As to honoring the saints, and our desire to request their advocacy and intercession on our behalf, as to whether or not the saints can either hear us or help us, St. Thomas More provided, “Yet how can we doubt whether they hear us? Their souls are not dead, and therefore as living souls the love and charity toward their fellowman that characterized them to this world cannot have diminished in the next. The closer one draws to heaven, the greater is his solicitude toward his brethren here on earth, as was the case with the martyr Saint Stephen, who after seeing heaven opened, prayed for his enemies who were stoning him (Acts 7:55-60). In view of this, is it conceivable that Saint Stephen would not pray for those who honor him on earth, now that he is in heaven?” And the question is further posed, how can the saints in heaven help us? More reasoned that since “the saints were certainly able to assist others while on earth where their human nature was as weak as ours, surely they can do so in heaven.”

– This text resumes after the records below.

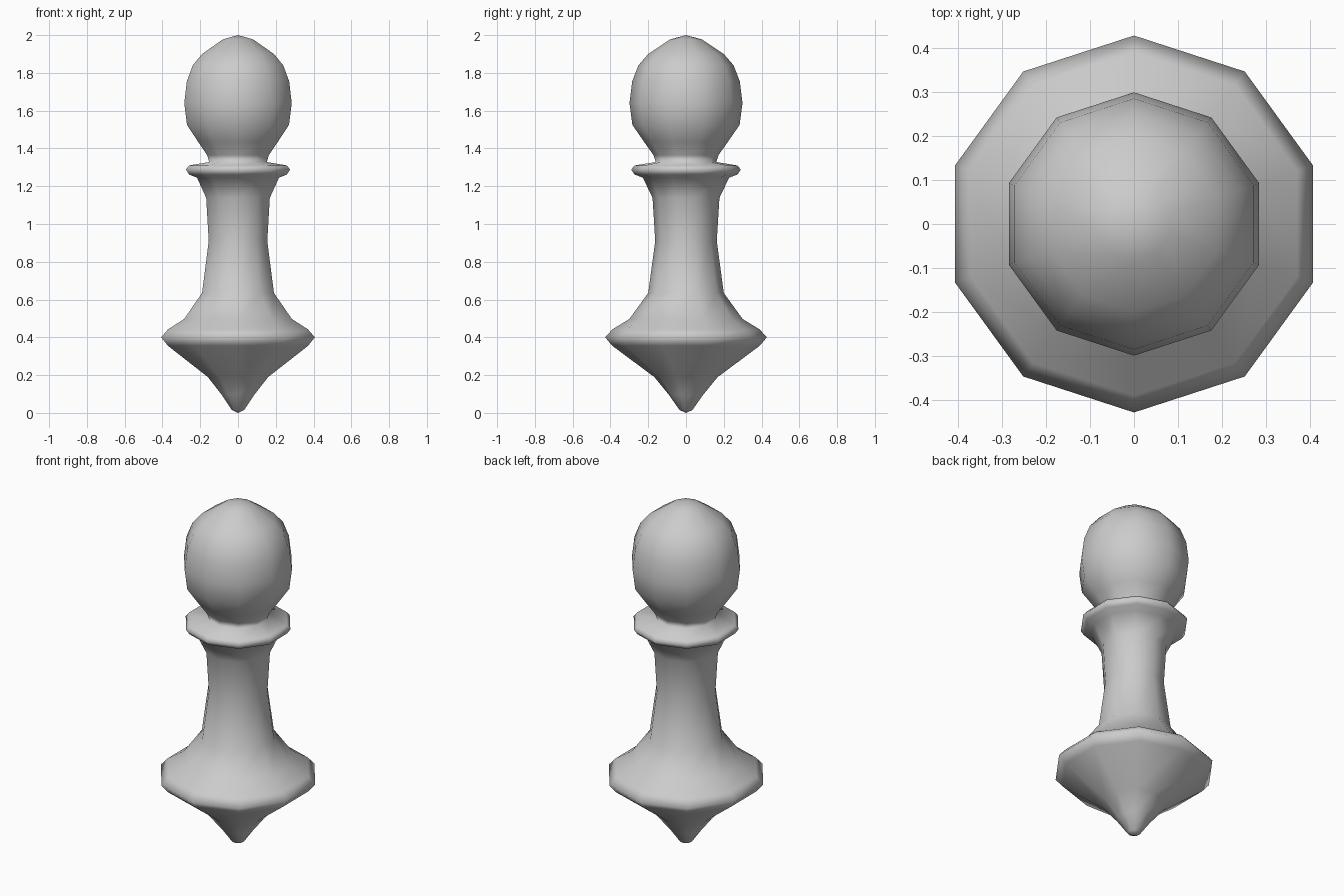
import bpy, bmesh, math

if "Cube" in bpy.data.objects:
    bpy.data.objects.remove(bpy.data.objects["Cube"])

SIDES = 10

# Turned profile as (radius, height), from the bottom tip to the crown
PROFILE = [
    # pointed foot
    (0.0, 0.0), (0.034, 0.015), (0.09, 0.095), (0.168, 0.19), (0.39, 0.355),
    # wide skirt
    (0.428, 0.40), (0.39, 0.442), (0.30, 0.497),
    # stem
    (0.20, 0.635), (0.163, 0.91), (0.177, 1.138),
    # collar
    (0.228, 1.245), (0.272, 1.262), (0.29, 1.288), (0.272, 1.31), (0.16, 1.328),
    # head
    (0.172, 1.365), (0.222, 1.435), (0.284, 1.525), (0.299, 1.64),
    (0.285, 1.755), (0.252, 1.84), (0.20, 1.90), (0.085, 1.977), (0.0, 2.0),
]


def lathe(name, profile, sides):
    bm = bmesh.new()
    rings = []
    for r, z in profile:
        if r == 0:
            rings.append([bm.verts.new((0, 0, z))] * sides)
        else:
            angles = [math.pi / 2 + math.tau * i / sides for i in range(sides)]
            rings.append([bm.verts.new((r * math.cos(a), r * math.sin(a), z)) for a in angles])
    for low, high in zip(rings, rings[1:]):
        for i in range(sides):
            j = (i + 1) % sides
            corners = dict.fromkeys((low[i], low[j], high[j], high[i]))
            bm.faces.new(list(corners)).smooth = True
    bmesh.ops.recalc_face_normals(bm, faces=bm.faces)
    mesh = bpy.data.meshes.new(name)
    bm.to_mesh(mesh)
    bm.free()
    obj = bpy.data.objects.new(name, mesh)
    bpy.context.collection.objects.link(obj)
    return obj


# One continuous turned piece
lathe("turned_finial", PROFILE, SIDES)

More further reasoned that even while Our Lord lived on this earth, He permitted people to come to His apostles rather than directly to Himself for help and allowed the Twelve to work miracles in His stead. Indeed, on some occasions the apostles assumed the role of intercessors with Christ, presenting the petitions of others to their Master. “If this was the case when the apostles were with Christ on earth, it must surely be so now that they dwell with Him in heaven. God is pleased to have us honor and call upon His saints, His especial beloved friends, for it becometh us and well behoveth us to make friends of such as he hath in favour.”

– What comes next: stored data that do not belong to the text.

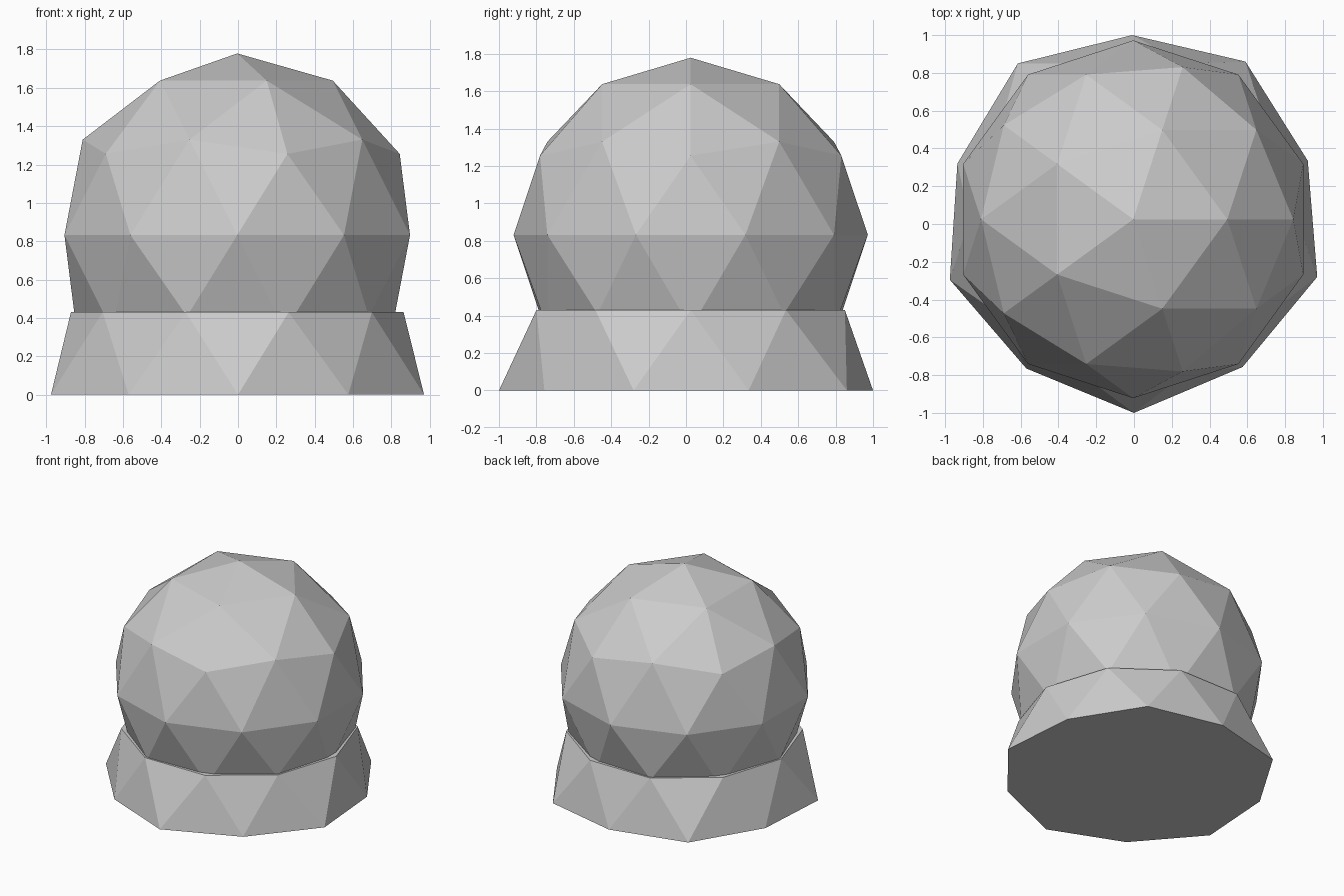
import bpy, bmesh
from math import cos, sin, radians
from mathutils import Vector

if "Cube" in bpy.data.objects:
    bpy.data.objects.remove(bpy.data.objects["Cube"])

CENTRE = Vector((-0.004, 0.025, 0.832))
RIM_Z = 0.43


def add_object(name, bm):
    bmesh.ops.recalc_face_normals(bm, faces=bm.faces)
    mesh = bpy.data.meshes.new(name)
    bm.to_mesh(mesh)
    bm.free()
    obj = bpy.data.objects.new(name, mesh)
    bpy.context.collection.objects.link(obj)
    return obj


# Faceted dome: icosphere trimmed just below the base rim
bm = bmesh.new()
bmesh.ops.create_icosphere(bm, subdivisions=2, radius=0.947)
bmesh.ops.translate(bm, verts=bm.verts, vec=CENTRE)
bmesh.ops.bisect_plane(bm, geom=bm.verts[:] + bm.edges[:] + bm.faces[:],
                       plane_co=(0, 0, RIM_Z - 0.01), plane_no=(0, 0, -1),
                       clear_outer=True)
add_object("dome", bm)

# Flared base: slightly uneven ten-sided foot joined to a regular rim by triangles
foot = [(0.92, 0.335), (0.59, 0.86), (-0.01, 1.0), (-0.615, 0.85), (-0.935, 0.32),
        (-0.975, -0.295), (-0.57, -0.765), (0.0, -1.0), (0.575, -0.757), (0.97, -0.28)]
bm = bmesh.new()
low = [bm.verts.new((x, y, 0)) for x, y in foot]
rim = [bm.verts.new((CENTRE.x + 0.867 * cos(radians(36 * k)),
                     CENTRE.y + 0.867 * sin(radians(36 * k)), RIM_Z))
       for k in range(10)]
for k in range(10):
    n = (k + 1) % 10
    bm.faces.new((low[k], rim[n], rim[k]))
    bm.faces.new((low[k], low[n], rim[n]))
bm.faces.new(low[::-1])
bm.faces.new(rim)
add_object("base", bm)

Have not you ever asked someone, “Please pray for my mother, she is very ill,” or “Please pray for me; I am about to make a very important decision that will affect my life.” Indeed and in fact, we have set forth these petitions to others on FOTM. Ergo, we pray with the Saints, inhabitants of the Church Triumphant, for their intercession, for their guidance that they receive from Our Lord Himself. If we ask those we know on earth for their advocacy and prayers, all the more reason to ask the Church Triumphant to enter our lives, to give us direction and to ask through them the Grace from God necessary to live our lives according to the Will of God, to the fullest extent, using all of our talents and gifts given to us by God. The Saints are with us; we are foolish not to have camaraderie with them and to enjoy intimate and meaningful relationships.

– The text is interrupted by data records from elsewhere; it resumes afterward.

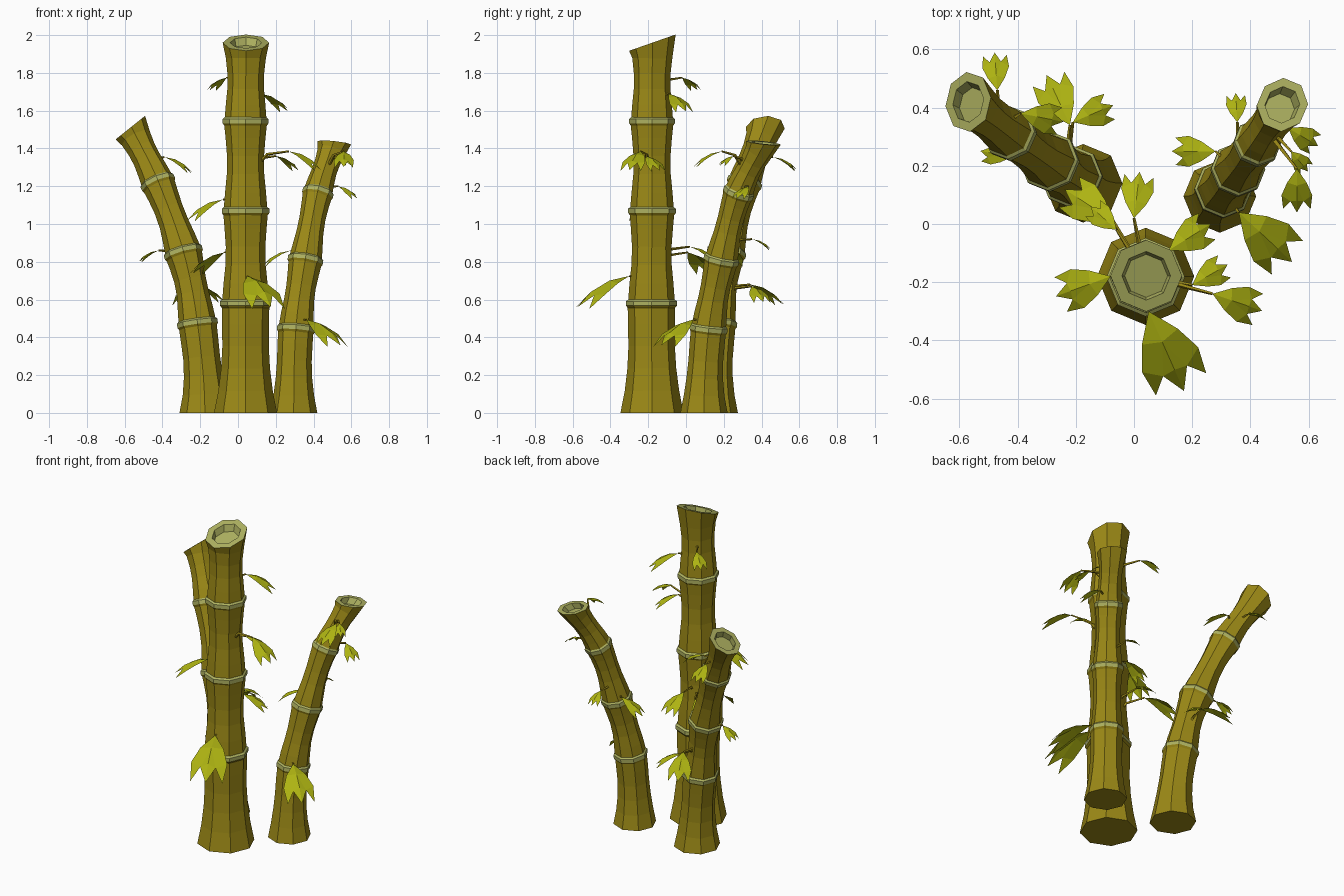
import bpy, bmesh, math
from mathutils import Vector as V

if "Cube" in bpy.data.objects:
    bpy.data.objects.remove(bpy.data.objects["Cube"])

def material(name, rgb):
    m = bpy.data.materials.new(name)
    m.diffuse_color = (*rgb, 1)
    m.use_nodes = True
    m.node_tree.nodes["Principled BSDF"].inputs["Base Color"].default_value = m.diffuse_color
    return m

CANE = material("olive cane", (0.33, 0.25, 0.008))
PALE = material("pale cut wood", (0.43, 0.45, 0.12))
LEAF = material("leaf green", (0.42, 0.45, 0.006))
UP = V((0, 0, 1))

def finish(bm, name, mats, fix_normals=True):
    if fix_normals:
        bmesh.ops.recalc_face_normals(bm, faces=bm.faces)
    me = bpy.data.meshes.new(name)
    bm.to_mesh(me)
    bm.free()
    for m in mats:
        me.materials.append(m)
    ob = bpy.data.objects.new(name, me)
    bpy.context.collection.objects.link(ob)

def loop(bm, c, t, r, sides=8):
    q = UP.rotation_difference(t)
    return [bm.verts.new(c + q @ V((r * math.cos(a), r * math.sin(a), 0)))
            for a in (i * math.tau / sides for i in range(sides))]

def bridge(bm, a, b, mat=0):
    n = len(a)
    for i in range(n):
        f = bm.faces.new((a[i], a[(i + 1) % n], b[(i + 1) % n], b[i]))
        f.material_index = mat

def flatten(verts, c, t, n):
    # slide a loop along its axis onto the cut plane
    for v in verts:
        v.co += t * (n.dot(c - v.co) / n.dot(t))

def stalk(name, pts, radii, dip, cut):
    pts = [V(p) for p in pts]
    last = len(pts) - 1
    slopes = [UP * pts[1].z]
    slopes += [(pts[i + 1] - pts[i - 1]) / 2 for i in range(1, last)]
    slopes.append(pts[last] - pts[last - 1])
    bm = bmesh.new()
    rows = []                                    # centre, axis, radius, colour below
    for i in range(last):
        a, b, ma, mb = pts[i], pts[i + 1], slopes[i], slopes[i + 1]
        if i:                                    # pale joint ring
            t = ma.normalized()
            for off, k, mat in ((-.024, .93, 0), (-.012, 1, 0), (.011, 1, 1), (.02, .91, 1)):
                rows.append((a + t * off, t, radii[i] * k, mat))
        else:
            rows.append((a, UP, radii[0], 0))
        for j in range(1, 5):                    # waisted section
            f = j / 5
            g = f * f
            h = g * f
            p = a * (2*h - 3*g + 1) + ma * (h - 2*g + f) + b * (3*g - 2*h) + mb * (h - g)
            d = a * (6*g - 6*f) + ma * (3*g - 4*f + 1) + b * (6*f - 6*g) + mb * (3*g - 2*f)
            r = radii[i] * (1 - f) + radii[i + 1] * f - dip * 4 * f * (1 - f)
            rows.append((p, d.normalized(), r, 0))
    t = slopes[last].normalized()
    c = pts[last]
    rows.append((c, t, radii[last], 0))
    prev = None
    for p, d, r, mat in rows:
        cur = loop(bm, p, d, r)
        if prev:
            bridge(bm, prev, cur, mat)
        else:
            bm.faces.new(cur[::-1])
        prev = cur
    # slanted cut end with a hollow
    n = V(cut).normalized()
    flatten(prev, c, t, n)
    for k, depth in ((.68, 0), (.6, .04)):
        ci = c - t * depth
        cur = loop(bm, ci, t, radii[last] * k)
        flatten(cur, ci, t, n)
        bridge(bm, prev, cur, 1)
        prev = cur
    bm.faces.new(prev).material_index = 1
    finish(bm, name, (CANE, PALE))
    return pts

def twig(a, b):
    mid = (a + b) / 2 + UP * (.2 * (b - a).length)
    bm = bmesh.new()
    path = [a, mid, b]
    prev = None
    for i, p in enumerate(path):
        d = (path[min(i + 1, 2)] - path[max(i - 1, 0)]).normalized()
        cur = loop(bm, p, d, .011 - .003 * i, 4)
        if prev:
            bridge(bm, prev, cur)
        else:
            bm.faces.new(cur[::-1])
        prev = cur
    bm.faces.new(prev)
    finish(bm, "twig", (CANE,))

def leaf(base, d, width):
    # drooping three-pointed fan, folded down from its midrib
    side = d.cross(UP).normalized()
    nor = side.cross(d).normalized()
    bm = bmesh.new()

    def vert(u, v):
        lift = d.length * (.45 * u * (1 - u)) - abs(v) * width * .3
        return bm.verts.new(base + d * u + side * (v * width) + nor * lift)

    s0, s1, s2, s3 = [vert(u, 0) for u in (0, .33, .68, 1)]
    for s in (1, -1):
        a, b, c, n = [vert(u, v * s) for u, v in ((.3, .3), (.6, .47), (.95, .42), (.72, .2))]
        for f in ((s0, s1, a), (s1, n, b, a), (n, c, b), (s1, s2, n), (s2, s3, n)):
            bm.faces.new(f if s < 0 else f[::-1])
    bmesh.ops.recalc_face_normals(bm, faces=bm.faces)
    if sum(f.normal.z for f in bm.faces) < 0:
        bmesh.ops.reverse_faces(bm, faces=bm.faces)
    finish(bm, "leaf", (LEAF,), False)

def sprout(pts, x, y, z, heading, reach):
    # leaf starting at x, y, z with a twig rising to it from the stalk's axis
    base = V((x, y, z))

    def axis(h):
        for a, b in zip(pts, pts[1:]):
            if h <= b.z:
                break
        return a.lerp(b, (h - a.z) / (b.z - a.z))

    gap = (base - axis(z)).length
    twig(axis(z - .6 * gap), base)
    a = math.radians(heading)
    leaf(base, V((math.cos(a), math.sin(a), -.55)) * reach, reach * .75)

# tall stalk and its leaves
tall = stalk("tall_stalk", [(.04, -.18, 0), (.04, -.183, .58), (.04, -.18, 1.07),
             (.04, -.18, 1.545), (.042, -.178, 1.96)],
             (.167, .135, .126, .121, .123), .026, (0, -.35, 1))
for s in ((.05, -.3, .725, -66, .3), (-.08, -.18, 1.13, -160, .2),
          (.27, -.24, 1.385, -19, .18), (.2, -.21, 1.36, 30, .14),
          (.12, -.09, 1.69, 32, .17), (-.06, -.02, 1.775, 138, .12),
          (-.07, .01, .85, 147, .2), (0, .02, .88, 83, .16)):
    sprout(tall, *s)

# left stalk and its leaves
left = stalk("left_stalk", [(-.175, .14, 0), (-.215, .163, .475), (-.29, .215, .85),
             (-.425, .31, 1.22), (-.57, .42, 1.51)],
             (.135, .108, .104, .094, .098), .022, (-.8, 0, 1))
for s in ((-.21, .35, .67, 23, .15), (-.22, .34, .68, 115, .19),
          (-.42, .23, .86, 169, .11), (-.39, .38, 1.355, -11, .15),
          (-.47, .46, 1.355, 94, .13)):
    sprout(left, *s)

# right stalk and its leaves
right = stalk("right_stalk", [(.295, .095, 0), (.307, .12, .445), (.357, .187, .81),
              (.423, .278, 1.165), (.51, .41, 1.43)],
              (.125, .1, .094, .083, .087), .019, (.1, .1, 1))
for s in ((.36, .04, .495, -43, .25), (.56, .19, 1.385, -90, .15),
          (.54, .25, 1.36, -50, .09), (.53, .33, 1.2, -31, .12),
          (.28, .25, .86, 180, .15), (.355, .35, .92, 93, .1)):
    sprout(right, *s)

We end this post by honoring the particular Saints in our respective lives who have inspired and helped us:
- From Joan: St. Joan of Arc, St. Michael the Archangel, St. Patrick, St. Veronica, St. Thomas More, St. Therese-the Little Flower, St. Francis of Assisi, St. Monica, St. Augustine, St. Thomas Aquinas, St. Bonaventure, St. Anthony, St. Benedict, St. Faustina, St. John Paul II and St. Katera Tekakwitha.
- From Eowyn: St. Michael the Archangel, St. Paul, the Virgin Mary, St. Thérèse the Little Flower, St. Thomas Aquinas, and my patient and wonderful guardian angel.
We love you, we admire you, and we thank you!
May Our Lord Always Be First Served!
For the Saint posts we’ve published, go to FOTM’s “Saints and Angels” page!
- Catechism of the Catholic Church.
- James Monti, The King’s Good Servant but God’s First, The Life and Writings of Saint Thomas More (San Francisco: Ignatius Press, 1997).
- Sister Mary Raphael is Gone, But Not Forgotten! Daily Catholic 2000, January 18, 2000, volume 11, no. 12.
~Joan & Eowyn